**INSTRUCTIONS FOR THE TASK**
Your copy should match the entries exactly, with no images carried over.

**MATERIAL FOR THIS EXERCISE**
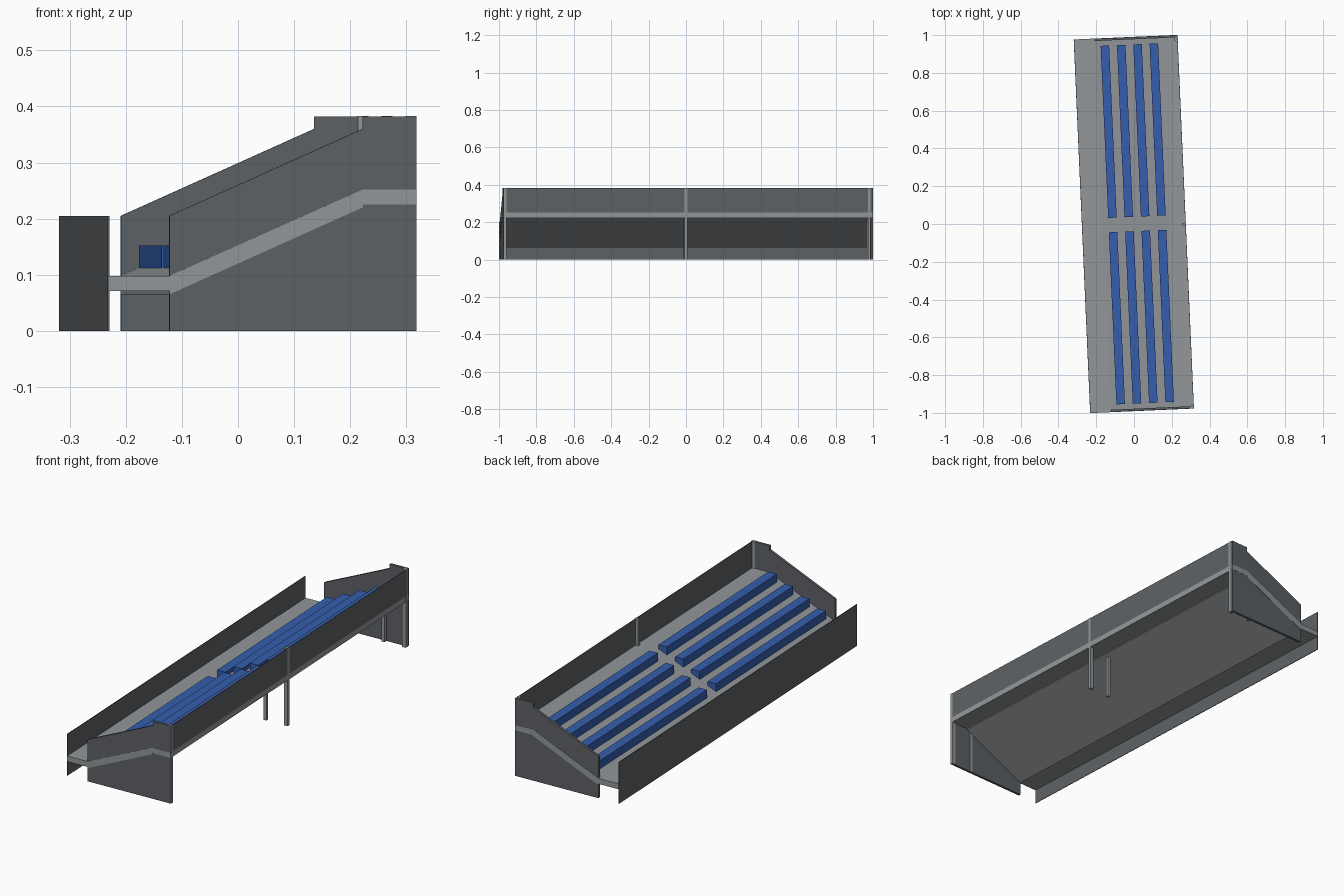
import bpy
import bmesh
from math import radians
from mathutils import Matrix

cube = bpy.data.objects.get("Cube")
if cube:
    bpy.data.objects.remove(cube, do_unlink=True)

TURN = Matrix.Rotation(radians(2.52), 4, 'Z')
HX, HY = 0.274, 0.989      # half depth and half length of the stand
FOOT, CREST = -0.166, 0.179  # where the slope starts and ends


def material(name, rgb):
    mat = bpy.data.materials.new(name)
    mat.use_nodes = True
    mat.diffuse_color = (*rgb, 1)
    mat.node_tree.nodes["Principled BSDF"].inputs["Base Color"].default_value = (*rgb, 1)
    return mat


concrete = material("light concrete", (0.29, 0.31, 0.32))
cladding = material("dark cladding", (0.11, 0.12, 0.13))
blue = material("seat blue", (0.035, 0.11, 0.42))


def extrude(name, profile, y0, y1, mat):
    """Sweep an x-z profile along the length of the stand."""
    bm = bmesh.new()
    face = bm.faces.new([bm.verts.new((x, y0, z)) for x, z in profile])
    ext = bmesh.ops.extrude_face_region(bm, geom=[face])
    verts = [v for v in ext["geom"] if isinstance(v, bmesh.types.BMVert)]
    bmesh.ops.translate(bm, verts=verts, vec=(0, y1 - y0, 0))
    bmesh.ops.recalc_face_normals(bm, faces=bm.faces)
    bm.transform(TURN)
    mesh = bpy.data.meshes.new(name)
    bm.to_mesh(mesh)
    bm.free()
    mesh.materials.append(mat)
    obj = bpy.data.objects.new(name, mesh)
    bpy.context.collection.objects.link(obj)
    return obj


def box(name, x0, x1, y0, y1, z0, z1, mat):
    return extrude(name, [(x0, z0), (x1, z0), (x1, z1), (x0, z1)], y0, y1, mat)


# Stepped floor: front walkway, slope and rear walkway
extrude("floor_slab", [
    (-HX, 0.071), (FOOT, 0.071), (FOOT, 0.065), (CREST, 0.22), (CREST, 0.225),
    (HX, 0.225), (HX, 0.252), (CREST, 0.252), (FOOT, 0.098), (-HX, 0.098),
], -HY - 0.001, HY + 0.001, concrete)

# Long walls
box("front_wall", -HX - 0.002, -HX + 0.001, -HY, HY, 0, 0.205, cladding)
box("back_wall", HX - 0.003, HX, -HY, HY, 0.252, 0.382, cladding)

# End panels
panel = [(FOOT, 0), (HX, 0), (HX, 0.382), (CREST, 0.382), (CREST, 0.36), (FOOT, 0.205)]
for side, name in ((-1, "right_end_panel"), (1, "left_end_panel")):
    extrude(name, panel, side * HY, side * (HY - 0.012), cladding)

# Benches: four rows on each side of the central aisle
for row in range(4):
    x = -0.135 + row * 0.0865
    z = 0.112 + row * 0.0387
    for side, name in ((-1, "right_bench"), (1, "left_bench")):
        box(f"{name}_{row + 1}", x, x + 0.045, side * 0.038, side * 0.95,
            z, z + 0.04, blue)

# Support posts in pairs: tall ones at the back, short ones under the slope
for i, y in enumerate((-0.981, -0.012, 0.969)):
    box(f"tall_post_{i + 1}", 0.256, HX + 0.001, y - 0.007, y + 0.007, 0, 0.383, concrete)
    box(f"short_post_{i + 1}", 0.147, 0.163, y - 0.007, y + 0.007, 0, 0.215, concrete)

**SOLUTION FOR THIS PROBLEM**
import bpy
import bmesh
from math import radians
from mathutils import Matrix

cube = bpy.data.objects.get("Cube")
if cube:
    bpy.data.objects.remove(cube, do_unlink=True)

TURN = Matrix.Rotation(radians(2.52), 4, 'Z')
HX, HY = 0.274, 0.989      # half depth and half length of the stand
FOOT, CREST = -0.166, 0.179  # where the slope starts and ends


def material(name, rgb):
    mat = bpy.data.materials.new(name)
    mat.use_nodes = True
    mat.diffuse_color = (*rgb, 1)
    mat.node_tree.nodes["Principled BSDF"].inputs["Base Color"].default_value = (*rgb, 1)
    return mat


concrete = material("light concrete", (0.29, 0.31, 0.32))
cladding = material("dark cladding", (0.11, 0.12, 0.13))
blue = material("seat blue", (0.035, 0.11, 0.42))


def extrude(name, profile, y0, y1, mat):
    """Sweep an x-z profile along the length of the stand."""
    bm = bmesh.new()
    face = bm.faces.new([bm.verts.new((x, y0, z)) for x, z in profile])
    ext = bmesh.ops.extrude_face_region(bm, geom=[face])
    verts = [v for v in ext["geom"] if isinstance(v, bmesh.types.BMVert)]
    bmesh.ops.translate(bm, verts=verts, vec=(0, y1 - y0, 0))
    bmesh.ops.recalc_face_normals(bm, faces=bm.faces)
    bm.transform(TURN)
    mesh = bpy.data.meshes.new(name)
    bm.to_mesh(mesh)
    bm.free()
    mesh.materials.append(mat)
    obj = bpy.data.objects.new(name, mesh)
    bpy.context.collection.objects.link(obj)
    return obj


def box(name, x0, x1, y0, y1, z0, z1, mat):
    return extrude(name, [(x0, z0), (x1, z0), (x1, z1), (x0, z1)], y0, y1, mat)


# Stepped floor: front walkway, slope and rear walkway
extrude("floor_slab", [
    (-HX, 0.071), (FOOT, 0.071), (FOOT, 0.065), (CREST, 0.22), (CREST, 0.225),
    (HX, 0.225), (HX, 0.252), (CREST, 0.252), (FOOT, 0.098), (-HX, 0.098),
], -HY - 0.001, HY + 0.001, concrete)

# Long walls
box("front_wall", -HX - 0.002, -HX + 0.001, -HY, HY, 0, 0.205, cladding)
box("back_wall", HX - 0.003, HX, -HY, HY, 0.252, 0.382, cladding)

# End panels
panel = [(FOOT, 0), (HX, 0), (HX, 0.382), (CREST, 0.382), (CREST, 0.36), (FOOT, 0.205)]
for side, name in ((-1, "right_end_panel"), (1, "left_end_panel")):
    extrude(name, panel, side * HY, side * (HY - 0.012), cladding)

# Benches: four rows on each side of the central aisle
for row in range(4):
    x = -0.135 + row * 0.0865
    z = 0.112 + row * 0.0387
    for side, name in ((-1, "right_bench"), (1, "left_bench")):
        box(f"{name}_{row + 1}", x, x + 0.045, side * 0.038, side * 0.95,
            z, z + 0.04, blue)

# Support posts in pairs: tall ones at the back, short ones under the slope
for i, y in enumerate((-0.981, -0.012, 0.969)):
    box(f"tall_post_{i + 1}", 0.256, HX + 0.001, y - 0.007, y + 0.007, 0, 0.383, concrete)
    box(f"short_post_{i + 1}", 0.147, 0.163, y - 0.007, y + 0.007, 0, 0.215, concrete)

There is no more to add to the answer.